──────── INPUT DATA
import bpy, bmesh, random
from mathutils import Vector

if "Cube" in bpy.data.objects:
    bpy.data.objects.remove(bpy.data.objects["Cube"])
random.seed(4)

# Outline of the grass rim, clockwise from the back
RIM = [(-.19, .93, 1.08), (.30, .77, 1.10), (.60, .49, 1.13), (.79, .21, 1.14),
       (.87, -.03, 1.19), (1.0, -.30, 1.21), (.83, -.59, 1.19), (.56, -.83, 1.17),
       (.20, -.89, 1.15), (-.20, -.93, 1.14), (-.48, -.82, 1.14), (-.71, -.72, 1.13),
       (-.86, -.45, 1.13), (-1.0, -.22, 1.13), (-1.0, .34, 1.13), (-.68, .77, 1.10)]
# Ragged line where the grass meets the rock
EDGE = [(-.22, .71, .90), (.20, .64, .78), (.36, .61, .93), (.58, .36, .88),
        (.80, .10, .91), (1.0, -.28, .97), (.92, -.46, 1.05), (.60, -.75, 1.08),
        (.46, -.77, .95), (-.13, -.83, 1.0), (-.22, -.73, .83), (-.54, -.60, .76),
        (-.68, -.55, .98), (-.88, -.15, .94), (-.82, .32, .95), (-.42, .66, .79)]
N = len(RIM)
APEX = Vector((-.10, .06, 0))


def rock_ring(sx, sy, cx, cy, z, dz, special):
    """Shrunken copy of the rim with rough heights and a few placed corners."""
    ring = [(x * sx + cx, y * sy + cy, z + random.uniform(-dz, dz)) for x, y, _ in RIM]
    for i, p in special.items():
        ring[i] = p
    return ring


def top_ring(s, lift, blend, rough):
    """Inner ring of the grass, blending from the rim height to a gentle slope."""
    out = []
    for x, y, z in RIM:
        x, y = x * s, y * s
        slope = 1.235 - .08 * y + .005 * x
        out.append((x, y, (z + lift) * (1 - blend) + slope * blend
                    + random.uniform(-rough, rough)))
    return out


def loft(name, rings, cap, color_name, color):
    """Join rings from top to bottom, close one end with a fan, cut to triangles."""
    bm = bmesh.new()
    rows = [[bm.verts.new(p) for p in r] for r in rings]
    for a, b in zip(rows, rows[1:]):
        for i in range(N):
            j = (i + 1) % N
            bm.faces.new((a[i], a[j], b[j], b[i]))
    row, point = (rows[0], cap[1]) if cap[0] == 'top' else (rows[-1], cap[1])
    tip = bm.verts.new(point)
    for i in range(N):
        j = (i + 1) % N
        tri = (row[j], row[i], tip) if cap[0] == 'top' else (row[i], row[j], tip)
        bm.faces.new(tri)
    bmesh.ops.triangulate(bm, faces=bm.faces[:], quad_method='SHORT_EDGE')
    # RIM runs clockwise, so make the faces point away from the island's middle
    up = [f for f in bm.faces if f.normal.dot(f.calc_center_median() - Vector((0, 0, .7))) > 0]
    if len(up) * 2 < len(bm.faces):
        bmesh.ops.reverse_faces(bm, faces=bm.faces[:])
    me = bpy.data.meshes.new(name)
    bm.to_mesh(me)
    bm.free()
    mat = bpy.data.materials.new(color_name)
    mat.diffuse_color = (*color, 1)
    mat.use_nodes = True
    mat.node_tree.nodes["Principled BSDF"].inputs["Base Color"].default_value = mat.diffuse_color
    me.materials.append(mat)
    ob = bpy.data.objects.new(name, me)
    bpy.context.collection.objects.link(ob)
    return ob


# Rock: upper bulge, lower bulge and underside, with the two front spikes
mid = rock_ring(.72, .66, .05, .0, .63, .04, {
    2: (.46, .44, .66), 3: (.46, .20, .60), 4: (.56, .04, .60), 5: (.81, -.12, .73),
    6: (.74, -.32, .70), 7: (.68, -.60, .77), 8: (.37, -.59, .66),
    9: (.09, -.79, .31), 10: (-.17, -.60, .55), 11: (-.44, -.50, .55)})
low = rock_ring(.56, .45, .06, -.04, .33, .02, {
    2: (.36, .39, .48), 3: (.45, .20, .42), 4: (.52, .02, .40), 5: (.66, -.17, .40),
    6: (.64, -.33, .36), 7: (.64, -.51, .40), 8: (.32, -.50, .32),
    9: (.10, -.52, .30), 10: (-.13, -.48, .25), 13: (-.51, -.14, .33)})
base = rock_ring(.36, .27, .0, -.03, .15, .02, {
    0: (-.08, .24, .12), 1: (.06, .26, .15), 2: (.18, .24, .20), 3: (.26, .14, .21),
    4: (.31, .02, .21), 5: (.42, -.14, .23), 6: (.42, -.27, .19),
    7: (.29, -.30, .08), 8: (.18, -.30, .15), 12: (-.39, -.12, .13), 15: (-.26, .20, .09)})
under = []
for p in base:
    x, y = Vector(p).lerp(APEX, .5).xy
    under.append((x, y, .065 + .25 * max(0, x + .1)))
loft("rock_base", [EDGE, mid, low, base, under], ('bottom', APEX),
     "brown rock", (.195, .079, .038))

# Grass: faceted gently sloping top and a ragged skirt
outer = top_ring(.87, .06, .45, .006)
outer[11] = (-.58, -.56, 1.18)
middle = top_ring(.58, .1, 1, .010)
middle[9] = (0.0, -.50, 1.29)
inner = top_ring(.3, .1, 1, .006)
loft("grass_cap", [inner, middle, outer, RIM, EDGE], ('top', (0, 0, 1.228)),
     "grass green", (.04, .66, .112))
────────────────
Copy all the records above exactly, missing none.

ANSWER TO THE PROBLEM:
import bpy, bmesh, random
from mathutils import Vector

if "Cube" in bpy.data.objects:
    bpy.data.objects.remove(bpy.data.objects["Cube"])
random.seed(4)

# Outline of the grass rim, clockwise from the back
RIM = [(-.19, .93, 1.08), (.30, .77, 1.10), (.60, .49, 1.13), (.79, .21, 1.14),
       (.87, -.03, 1.19), (1.0, -.30, 1.21), (.83, -.59, 1.19), (.56, -.83, 1.17),
       (.20, -.89, 1.15), (-.20, -.93, 1.14), (-.48, -.82, 1.14), (-.71, -.72, 1.13),
       (-.86, -.45, 1.13), (-1.0, -.22, 1.13), (-1.0, .34, 1.13), (-.68, .77, 1.10)]
# Ragged line where the grass meets the rock
EDGE = [(-.22, .71, .90), (.20, .64, .78), (.36, .61, .93), (.58, .36, .88),
        (.80, .10, .91), (1.0, -.28, .97), (.92, -.46, 1.05), (.60, -.75, 1.08),
        (.46, -.77, .95), (-.13, -.83, 1.0), (-.22, -.73, .83), (-.54, -.60, .76),
        (-.68, -.55, .98), (-.88, -.15, .94), (-.82, .32, .95), (-.42, .66, .79)]
N = len(RIM)
APEX = Vector((-.10, .06, 0))


def rock_ring(sx, sy, cx, cy, z, dz, special):
    """Shrunken copy of the rim with rough heights and a few placed corners."""
    ring = [(x * sx + cx, y * sy + cy, z + random.uniform(-dz, dz)) for x, y, _ in RIM]
    for i, p in special.items():
        ring[i] = p
    return ring


def top_ring(s, lift, blend, rough):
    """Inner ring of the grass, blending from the rim height to a gentle slope."""
    out = []
    for x, y, z in RIM:
        x, y = x * s, y * s
        slope = 1.235 - .08 * y + .005 * x
        out.append((x, y, (z + lift) * (1 - blend) + slope * blend
                    + random.uniform(-rough, rough)))
    return out


def loft(name, rings, cap, color_name, color):
    """Join rings from top to bottom, close one end with a fan, cut to triangles."""
    bm = bmesh.new()
    rows = [[bm.verts.new(p) for p in r] for r in rings]
    for a, b in zip(rows, rows[1:]):
        for i in range(N):
            j = (i + 1) % N
            bm.faces.new((a[i], a[j], b[j], b[i]))
    row, point = (rows[0], cap[1]) if cap[0] == 'top' else (rows[-1], cap[1])
    tip = bm.verts.new(point)
    for i in range(N):
        j = (i + 1) % N
        tri = (row[j], row[i], tip) if cap[0] == 'top' else (row[i], row[j], tip)
        bm.faces.new(tri)
    bmesh.ops.triangulate(bm, faces=bm.faces[:], quad_method='SHORT_EDGE')
    # RIM runs clockwise, so make the faces point away from the island's middle
    up = [f for f in bm.faces if f.normal.dot(f.calc_center_median() - Vector((0, 0, .7))) > 0]
    if len(up) * 2 < len(bm.faces):
        bmesh.ops.reverse_faces(bm, faces=bm.faces[:])
    me = bpy.data.meshes.new(name)
    bm.to_mesh(me)
    bm.free()
    mat = bpy.data.materials.new(color_name)
    mat.diffuse_color = (*color, 1)
    mat.use_nodes = True
    mat.node_tree.nodes["Principled BSDF"].inputs["Base Color"].default_value = mat.diffuse_color
    me.materials.append(mat)
    ob = bpy.data.objects.new(name, me)
    bpy.context.collection.objects.link(ob)
    return ob


# Rock: upper bulge, lower bulge and underside, with the two front spikes
mid = rock_ring(.72, .66, .05, .0, .63, .04, {
    2: (.46, .44, .66), 3: (.46, .20, .60), 4: (.56, .04, .60), 5: (.81, -.12, .73),
    6: (.74, -.32, .70), 7: (.68, -.60, .77), 8: (.37, -.59, .66),
    9: (.09, -.79, .31), 10: (-.17, -.60, .55), 11: (-.44, -.50, .55)})
low = rock_ring(.56, .45, .06, -.04, .33, .02, {
    2: (.36, .39, .48), 3: (.45, .20, .42), 4: (.52, .02, .40), 5: (.66, -.17, .40),
    6: (.64, -.33, .36), 7: (.64, -.51, .40), 8: (.32, -.50, .32),
    9: (.10, -.52, .30), 10: (-.13, -.48, .25), 13: (-.51, -.14, .33)})
base = rock_ring(.36, .27, .0, -.03, .15, .02, {
    0: (-.08, .24, .12), 1: (.06, .26, .15), 2: (.18, .24, .20), 3: (.26, .14, .21),
    4: (.31, .02, .21), 5: (.42, -.14, .23), 6: (.42, -.27, .19),
    7: (.29, -.30, .08), 8: (.18, -.30, .15), 12: (-.39, -.12, .13), 15: (-.26, .20, .09)})
under = []
for p in base:
    x, y = Vector(p).lerp(APEX, .5).xy
    under.append((x, y, .065 + .25 * max(0, x + .1)))
loft("rock_base", [EDGE, mid, low, base, under], ('bottom', APEX),
     "brown rock", (.195, .079, .038))

# Grass: faceted gently sloping top and a ragged skirt
outer = top_ring(.87, .06, .45, .006)
outer[11] = (-.58, -.56, 1.18)
middle = top_ring(.58, .1, 1, .010)
middle[9] = (0.0, -.50, 1.29)
inner = top_ring(.3, .1, 1, .006)
loft("grass_cap", [inner, middle, outer, RIM, EDGE], ('top', (0, 0, 1.228)),
     "grass green", (.04, .66, .112))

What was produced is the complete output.